─── Available data ───

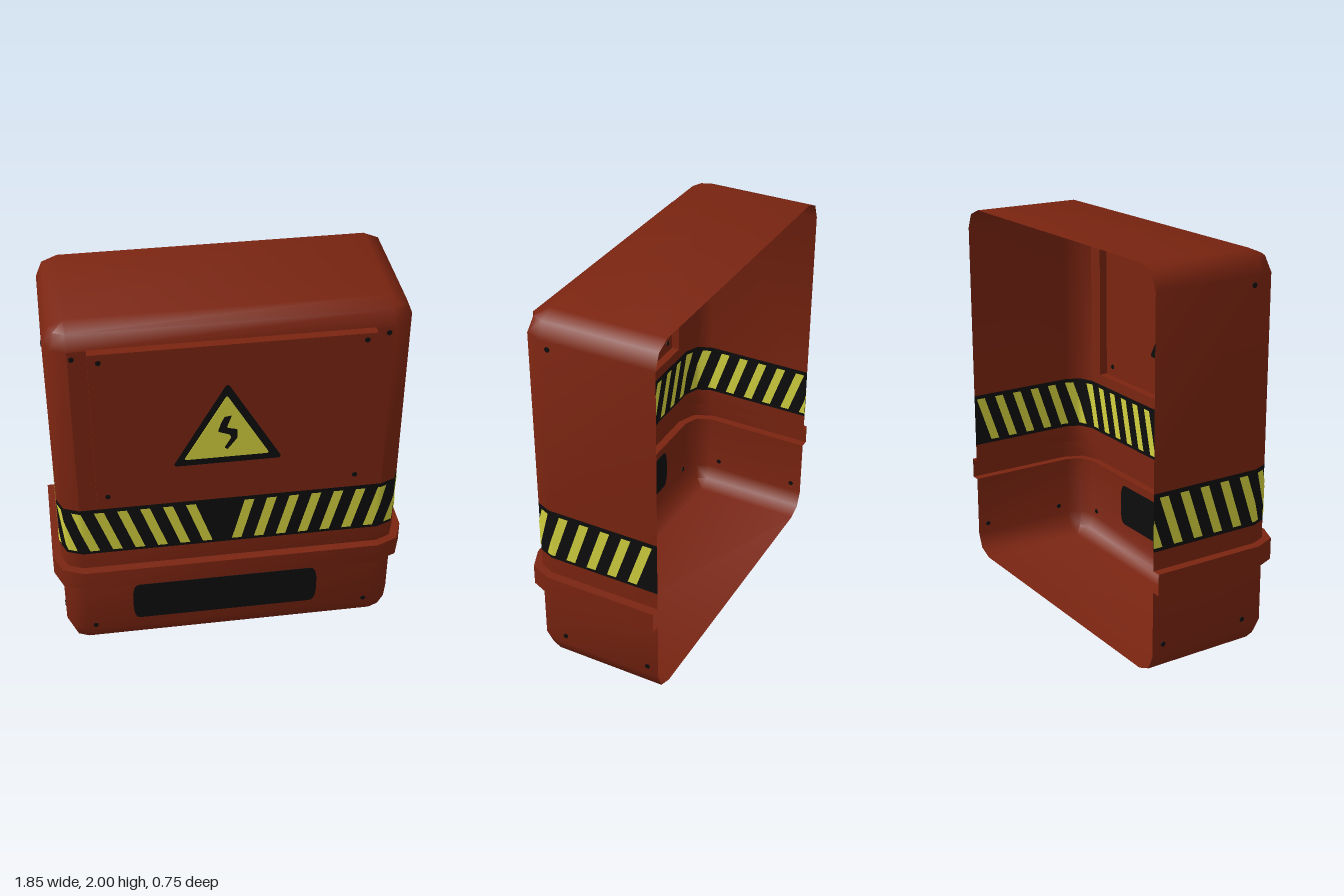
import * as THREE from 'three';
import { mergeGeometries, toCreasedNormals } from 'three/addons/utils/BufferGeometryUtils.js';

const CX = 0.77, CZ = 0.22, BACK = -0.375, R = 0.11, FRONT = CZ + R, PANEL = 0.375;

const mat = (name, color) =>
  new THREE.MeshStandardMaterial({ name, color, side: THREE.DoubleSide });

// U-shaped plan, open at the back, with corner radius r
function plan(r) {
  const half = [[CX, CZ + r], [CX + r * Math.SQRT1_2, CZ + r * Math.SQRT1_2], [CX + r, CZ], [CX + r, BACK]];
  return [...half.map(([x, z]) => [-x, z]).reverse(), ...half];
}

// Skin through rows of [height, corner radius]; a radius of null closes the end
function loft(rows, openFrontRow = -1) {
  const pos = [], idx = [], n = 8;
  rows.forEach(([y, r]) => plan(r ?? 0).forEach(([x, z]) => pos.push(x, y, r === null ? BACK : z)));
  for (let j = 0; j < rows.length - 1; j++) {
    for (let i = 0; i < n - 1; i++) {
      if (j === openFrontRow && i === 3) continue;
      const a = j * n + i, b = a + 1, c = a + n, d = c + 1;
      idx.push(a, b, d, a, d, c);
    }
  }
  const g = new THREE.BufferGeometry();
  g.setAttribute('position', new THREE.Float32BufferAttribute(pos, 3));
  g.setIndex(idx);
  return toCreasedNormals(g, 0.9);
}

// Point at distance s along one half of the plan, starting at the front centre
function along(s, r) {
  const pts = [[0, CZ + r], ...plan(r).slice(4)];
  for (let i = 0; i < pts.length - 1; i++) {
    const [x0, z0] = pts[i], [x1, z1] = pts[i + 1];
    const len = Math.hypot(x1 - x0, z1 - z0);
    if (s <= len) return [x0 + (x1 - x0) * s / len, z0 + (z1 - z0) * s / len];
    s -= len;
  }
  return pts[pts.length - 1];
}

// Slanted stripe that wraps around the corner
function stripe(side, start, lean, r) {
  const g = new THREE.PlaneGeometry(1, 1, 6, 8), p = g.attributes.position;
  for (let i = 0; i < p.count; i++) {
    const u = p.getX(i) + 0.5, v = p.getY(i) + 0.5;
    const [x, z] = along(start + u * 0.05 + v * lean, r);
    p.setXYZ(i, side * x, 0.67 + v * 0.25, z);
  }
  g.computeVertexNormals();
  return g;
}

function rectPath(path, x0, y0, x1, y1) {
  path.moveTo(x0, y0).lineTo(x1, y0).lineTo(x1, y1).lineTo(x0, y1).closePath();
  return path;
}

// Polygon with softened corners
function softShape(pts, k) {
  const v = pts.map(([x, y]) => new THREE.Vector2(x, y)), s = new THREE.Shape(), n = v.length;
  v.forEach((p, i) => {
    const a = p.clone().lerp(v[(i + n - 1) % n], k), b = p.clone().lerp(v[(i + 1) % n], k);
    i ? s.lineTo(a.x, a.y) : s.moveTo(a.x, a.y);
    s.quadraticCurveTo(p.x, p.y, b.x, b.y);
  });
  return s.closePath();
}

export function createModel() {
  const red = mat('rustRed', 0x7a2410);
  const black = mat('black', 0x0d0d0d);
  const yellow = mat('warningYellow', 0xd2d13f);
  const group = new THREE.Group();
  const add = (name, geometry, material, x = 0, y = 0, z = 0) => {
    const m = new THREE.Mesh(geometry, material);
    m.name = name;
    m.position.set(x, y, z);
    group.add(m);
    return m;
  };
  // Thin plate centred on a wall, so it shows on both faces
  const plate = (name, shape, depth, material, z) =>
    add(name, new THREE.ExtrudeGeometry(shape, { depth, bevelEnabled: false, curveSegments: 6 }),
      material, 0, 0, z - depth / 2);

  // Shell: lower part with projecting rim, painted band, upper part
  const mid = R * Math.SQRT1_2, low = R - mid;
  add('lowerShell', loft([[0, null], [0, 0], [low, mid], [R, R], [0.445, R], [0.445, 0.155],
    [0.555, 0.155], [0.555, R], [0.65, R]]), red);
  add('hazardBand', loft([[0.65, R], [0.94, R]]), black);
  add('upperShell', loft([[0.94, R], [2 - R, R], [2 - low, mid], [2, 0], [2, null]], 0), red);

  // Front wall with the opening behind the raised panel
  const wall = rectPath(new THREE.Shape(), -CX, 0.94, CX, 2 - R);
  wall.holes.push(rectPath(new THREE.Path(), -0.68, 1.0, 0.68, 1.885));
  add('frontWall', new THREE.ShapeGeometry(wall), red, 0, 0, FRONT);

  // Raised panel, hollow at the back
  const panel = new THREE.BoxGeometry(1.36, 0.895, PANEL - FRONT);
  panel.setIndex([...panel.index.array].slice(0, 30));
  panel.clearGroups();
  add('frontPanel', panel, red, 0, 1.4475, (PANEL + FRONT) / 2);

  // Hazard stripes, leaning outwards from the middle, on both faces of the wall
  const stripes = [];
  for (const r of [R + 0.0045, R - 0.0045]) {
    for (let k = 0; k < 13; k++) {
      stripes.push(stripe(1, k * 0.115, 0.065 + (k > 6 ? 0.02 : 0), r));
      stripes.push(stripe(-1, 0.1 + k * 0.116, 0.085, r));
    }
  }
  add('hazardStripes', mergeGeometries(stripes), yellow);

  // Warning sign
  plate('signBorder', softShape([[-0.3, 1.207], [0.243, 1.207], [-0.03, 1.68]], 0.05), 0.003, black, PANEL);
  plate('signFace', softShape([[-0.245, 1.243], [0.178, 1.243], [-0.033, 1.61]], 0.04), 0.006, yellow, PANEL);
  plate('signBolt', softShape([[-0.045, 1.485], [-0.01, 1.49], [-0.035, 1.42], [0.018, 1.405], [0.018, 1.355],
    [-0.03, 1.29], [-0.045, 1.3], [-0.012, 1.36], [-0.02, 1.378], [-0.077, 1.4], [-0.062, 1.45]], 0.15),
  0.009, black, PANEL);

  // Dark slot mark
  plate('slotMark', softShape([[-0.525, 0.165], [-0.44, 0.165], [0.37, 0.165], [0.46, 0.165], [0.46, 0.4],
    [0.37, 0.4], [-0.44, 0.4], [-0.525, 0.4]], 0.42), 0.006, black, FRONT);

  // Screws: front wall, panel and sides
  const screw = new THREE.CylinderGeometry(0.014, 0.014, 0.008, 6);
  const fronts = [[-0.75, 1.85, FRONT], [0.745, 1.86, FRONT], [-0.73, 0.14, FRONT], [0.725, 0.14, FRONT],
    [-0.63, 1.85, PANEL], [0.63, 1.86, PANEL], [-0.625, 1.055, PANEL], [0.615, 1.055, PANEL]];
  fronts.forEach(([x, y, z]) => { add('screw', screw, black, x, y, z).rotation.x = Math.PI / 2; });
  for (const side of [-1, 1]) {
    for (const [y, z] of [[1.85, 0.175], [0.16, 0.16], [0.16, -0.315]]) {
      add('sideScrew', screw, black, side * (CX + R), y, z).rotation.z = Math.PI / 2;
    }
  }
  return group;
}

───

[Exercise prompt]:
Show the lines above that include "with".

[Exercise solution]:
// U-shaped plan, open at the back, with corner radius r
// Polygon with softened corners
  // Shell: lower part with projecting rim, painted band, upper part
  // Front wall with the opening behind the raised panel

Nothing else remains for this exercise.